• [DATASET]:
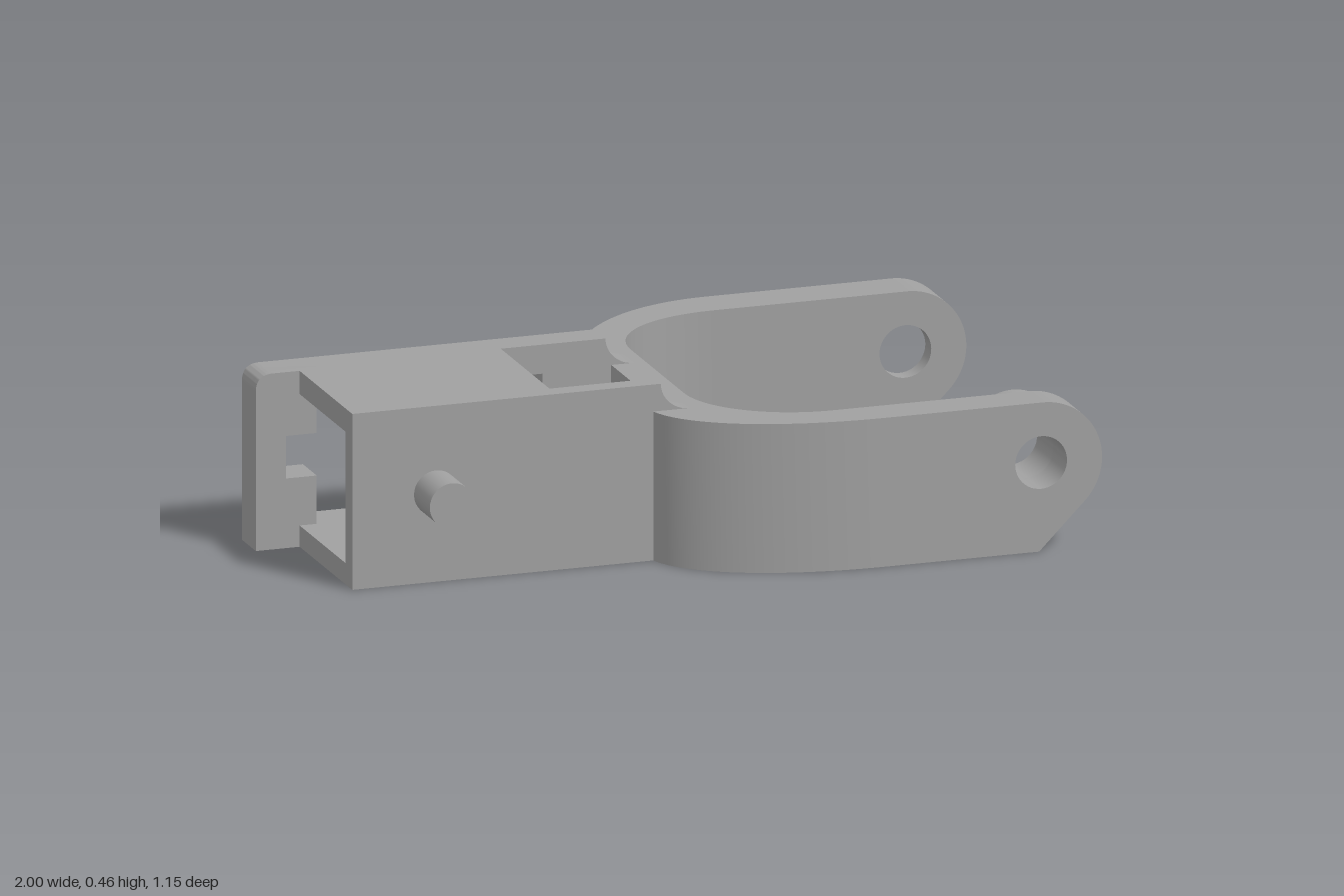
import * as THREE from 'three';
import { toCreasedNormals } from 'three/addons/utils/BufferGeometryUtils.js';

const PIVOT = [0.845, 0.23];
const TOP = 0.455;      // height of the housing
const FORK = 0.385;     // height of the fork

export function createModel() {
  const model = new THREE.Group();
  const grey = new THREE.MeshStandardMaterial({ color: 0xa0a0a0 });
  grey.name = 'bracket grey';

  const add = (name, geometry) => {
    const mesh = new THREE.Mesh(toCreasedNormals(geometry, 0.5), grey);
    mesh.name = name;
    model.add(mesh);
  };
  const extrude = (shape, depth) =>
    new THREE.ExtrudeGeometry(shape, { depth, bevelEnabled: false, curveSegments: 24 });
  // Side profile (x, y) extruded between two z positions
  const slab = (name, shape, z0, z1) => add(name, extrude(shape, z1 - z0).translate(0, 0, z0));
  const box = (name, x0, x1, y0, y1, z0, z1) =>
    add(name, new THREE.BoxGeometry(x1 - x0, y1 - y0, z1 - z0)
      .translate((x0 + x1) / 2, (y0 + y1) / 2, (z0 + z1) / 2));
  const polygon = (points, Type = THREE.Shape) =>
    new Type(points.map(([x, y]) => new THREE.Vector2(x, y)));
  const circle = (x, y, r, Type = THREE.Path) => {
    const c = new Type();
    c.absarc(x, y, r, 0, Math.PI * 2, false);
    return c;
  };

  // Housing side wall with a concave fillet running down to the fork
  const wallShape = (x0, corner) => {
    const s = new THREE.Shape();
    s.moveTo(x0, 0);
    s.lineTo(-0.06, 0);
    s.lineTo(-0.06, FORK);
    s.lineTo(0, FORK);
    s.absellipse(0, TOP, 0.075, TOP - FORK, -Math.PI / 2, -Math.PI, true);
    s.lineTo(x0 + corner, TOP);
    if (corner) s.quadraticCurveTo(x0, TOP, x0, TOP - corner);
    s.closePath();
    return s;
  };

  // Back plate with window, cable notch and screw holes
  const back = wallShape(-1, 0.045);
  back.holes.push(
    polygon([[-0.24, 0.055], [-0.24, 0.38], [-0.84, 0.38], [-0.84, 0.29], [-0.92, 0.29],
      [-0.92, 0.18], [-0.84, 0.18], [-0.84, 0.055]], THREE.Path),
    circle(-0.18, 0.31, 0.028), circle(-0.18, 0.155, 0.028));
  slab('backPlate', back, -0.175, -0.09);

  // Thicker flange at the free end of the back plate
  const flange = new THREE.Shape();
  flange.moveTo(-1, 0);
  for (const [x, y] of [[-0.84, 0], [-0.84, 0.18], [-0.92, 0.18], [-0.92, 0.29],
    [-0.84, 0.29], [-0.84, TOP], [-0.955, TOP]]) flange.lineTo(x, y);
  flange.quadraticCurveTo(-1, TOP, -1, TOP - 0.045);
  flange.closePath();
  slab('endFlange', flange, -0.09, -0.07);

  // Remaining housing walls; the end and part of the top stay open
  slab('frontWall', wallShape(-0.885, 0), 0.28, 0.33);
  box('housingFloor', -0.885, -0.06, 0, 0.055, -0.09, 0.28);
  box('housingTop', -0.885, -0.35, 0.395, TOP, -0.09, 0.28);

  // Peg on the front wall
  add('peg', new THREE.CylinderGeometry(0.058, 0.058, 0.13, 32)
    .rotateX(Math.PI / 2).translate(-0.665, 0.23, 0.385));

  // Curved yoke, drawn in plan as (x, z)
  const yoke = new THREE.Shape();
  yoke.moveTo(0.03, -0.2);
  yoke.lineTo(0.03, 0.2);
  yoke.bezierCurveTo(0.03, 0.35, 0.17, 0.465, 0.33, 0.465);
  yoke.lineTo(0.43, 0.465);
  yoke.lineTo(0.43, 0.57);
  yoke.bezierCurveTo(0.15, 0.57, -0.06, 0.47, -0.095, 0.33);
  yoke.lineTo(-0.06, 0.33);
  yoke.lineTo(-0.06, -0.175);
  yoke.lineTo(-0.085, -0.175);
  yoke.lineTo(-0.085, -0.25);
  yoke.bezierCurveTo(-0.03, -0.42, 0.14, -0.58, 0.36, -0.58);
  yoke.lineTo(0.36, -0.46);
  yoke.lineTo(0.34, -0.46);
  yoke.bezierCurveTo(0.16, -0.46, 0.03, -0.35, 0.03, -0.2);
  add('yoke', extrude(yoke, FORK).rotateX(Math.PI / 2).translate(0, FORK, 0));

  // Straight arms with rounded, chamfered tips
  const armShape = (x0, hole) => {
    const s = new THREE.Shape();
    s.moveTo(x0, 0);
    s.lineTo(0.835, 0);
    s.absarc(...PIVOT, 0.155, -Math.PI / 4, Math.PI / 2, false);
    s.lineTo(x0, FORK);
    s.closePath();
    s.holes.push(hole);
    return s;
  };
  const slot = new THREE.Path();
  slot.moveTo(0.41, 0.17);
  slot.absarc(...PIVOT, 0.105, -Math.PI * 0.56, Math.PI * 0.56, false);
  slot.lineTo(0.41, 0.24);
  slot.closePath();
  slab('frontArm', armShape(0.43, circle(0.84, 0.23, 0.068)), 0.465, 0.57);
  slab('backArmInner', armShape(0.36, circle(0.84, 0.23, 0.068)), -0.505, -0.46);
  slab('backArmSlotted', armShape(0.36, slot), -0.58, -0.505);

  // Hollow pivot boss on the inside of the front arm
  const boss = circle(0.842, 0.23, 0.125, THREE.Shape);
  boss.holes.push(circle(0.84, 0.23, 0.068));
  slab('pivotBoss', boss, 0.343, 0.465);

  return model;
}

• [WHAT YOU ARE ASKED TO DO]:
The listing must be repeated word for word, and none of its pictures may appear in the copy.

• [TASK RESULT]:
import * as THREE from 'three';
import { toCreasedNormals } from 'three/addons/utils/BufferGeometryUtils.js';

const PIVOT = [0.845, 0.23];
const TOP = 0.455;      // height of the housing
const FORK = 0.385;     // height of the fork

export function createModel() {
  const model = new THREE.Group();
  const grey = new THREE.MeshStandardMaterial({ color: 0xa0a0a0 });
  grey.name = 'bracket grey';

  const add = (name, geometry) => {
    const mesh = new THREE.Mesh(toCreasedNormals(geometry, 0.5), grey);
    mesh.name = name;
    model.add(mesh);
  };
  const extrude = (shape, depth) =>
    new THREE.ExtrudeGeometry(shape, { depth, bevelEnabled: false, curveSegments: 24 });
  // Side profile (x, y) extruded between two z positions
  const slab = (name, shape, z0, z1) => add(name, extrude(shape, z1 - z0).translate(0, 0, z0));
  const box = (name, x0, x1, y0, y1, z0, z1) =>
    add(name, new THREE.BoxGeometry(x1 - x0, y1 - y0, z1 - z0)
      .translate((x0 + x1) / 2, (y0 + y1) / 2, (z0 + z1) / 2));
  const polygon = (points, Type = THREE.Shape) =>
    new Type(points.map(([x, y]) => new THREE.Vector2(x, y)));
  const circle = (x, y, r, Type = THREE.Path) => {
    const c = new Type();
    c.absarc(x, y, r, 0, Math.PI * 2, false);
    return c;
  };

  // Housing side wall with a concave fillet running down to the fork
  const wallShape = (x0, corner) => {
    const s = new THREE.Shape();
    s.moveTo(x0, 0);
    s.lineTo(-0.06, 0);
    s.lineTo(-0.06, FORK);
    s.lineTo(0, FORK);
    s.absellipse(0, TOP, 0.075, TOP - FORK, -Math.PI / 2, -Math.PI, true);
    s.lineTo(x0 + corner, TOP);
    if (corner) s.quadraticCurveTo(x0, TOP, x0, TOP - corner);
    s.closePath();
    return s;
  };

  // Back plate with window, cable notch and screw holes
  const back = wallShape(-1, 0.045);
  back.holes.push(
    polygon([[-0.24, 0.055], [-0.24, 0.38], [-0.84, 0.38], [-0.84, 0.29], [-0.92, 0.29],
      [-0.92, 0.18], [-0.84, 0.18], [-0.84, 0.055]], THREE.Path),
    circle(-0.18, 0.31, 0.028), circle(-0.18, 0.155, 0.028));
  slab('backPlate', back, -0.175, -0.09);

  // Thicker flange at the free end of the back plate
  const flange = new THREE.Shape();
  flange.moveTo(-1, 0);
  for (const [x, y] of [[-0.84, 0], [-0.84, 0.18], [-0.92, 0.18], [-0.92, 0.29],
    [-0.84, 0.29], [-0.84, TOP], [-0.955, TOP]]) flange.lineTo(x, y);
  flange.quadraticCurveTo(-1, TOP, -1, TOP - 0.045);
  flange.closePath();
  slab('endFlange', flange, -0.09, -0.07);

  // Remaining housing walls; the end and part of the top stay open
  slab('frontWall', wallShape(-0.885, 0), 0.28, 0.33);
  box('housingFloor', -0.885, -0.06, 0, 0.055, -0.09, 0.28);
  box('housingTop', -0.885, -0.35, 0.395, TOP, -0.09, 0.28);

  // Peg on the front wall
  add('peg', new THREE.CylinderGeometry(0.058, 0.058, 0.13, 32)
    .rotateX(Math.PI / 2).translate(-0.665, 0.23, 0.385));

  // Curved yoke, drawn in plan as (x, z)
  const yoke = new THREE.Shape();
  yoke.moveTo(0.03, -0.2);
  yoke.lineTo(0.03, 0.2);
  yoke.bezierCurveTo(0.03, 0.35, 0.17, 0.465, 0.33, 0.465);
  yoke.lineTo(0.43, 0.465);
  yoke.lineTo(0.43, 0.57);
  yoke.bezierCurveTo(0.15, 0.57, -0.06, 0.47, -0.095, 0.33);
  yoke.lineTo(-0.06, 0.33);
  yoke.lineTo(-0.06, -0.175);
  yoke.lineTo(-0.085, -0.175);
  yoke.lineTo(-0.085, -0.25);
  yoke.bezierCurveTo(-0.03, -0.42, 0.14, -0.58, 0.36, -0.58);
  yoke.lineTo(0.36, -0.46);
  yoke.lineTo(0.34, -0.46);
  yoke.bezierCurveTo(0.16, -0.46, 0.03, -0.35, 0.03, -0.2);
  add('yoke', extrude(yoke, FORK).rotateX(Math.PI / 2).translate(0, FORK, 0));

  // Straight arms with rounded, chamfered tips
  const armShape = (x0, hole) => {
    const s = new THREE.Shape();
    s.moveTo(x0, 0);
    s.lineTo(0.835, 0);
    s.absarc(...PIVOT, 0.155, -Math.PI / 4, Math.PI / 2, false);
    s.lineTo(x0, FORK);
    s.closePath();
    s.holes.push(hole);
    return s;
  };
  const slot = new THREE.Path();
  slot.moveTo(0.41, 0.17);
  slot.absarc(...PIVOT, 0.105, -Math.PI * 0.56, Math.PI * 0.56, false);
  slot.lineTo(0.41, 0.24);
  slot.closePath();
  slab('frontArm', armShape(0.43, circle(0.84, 0.23, 0.068)), 0.465, 0.57);
  slab('backArmInner', armShape(0.36, circle(0.84, 0.23, 0.068)), -0.505, -0.46);
  slab('backArmSlotted', armShape(0.36, slot), -0.58, -0.505);

  // Hollow pivot boss on the inside of the front arm
  const boss = circle(0.842, 0.23, 0.125, THREE.Shape);
  boss.holes.push(circle(0.84, 0.23, 0.068));
  slab('pivotBoss', boss, 0.343, 0.465);

  return model;
}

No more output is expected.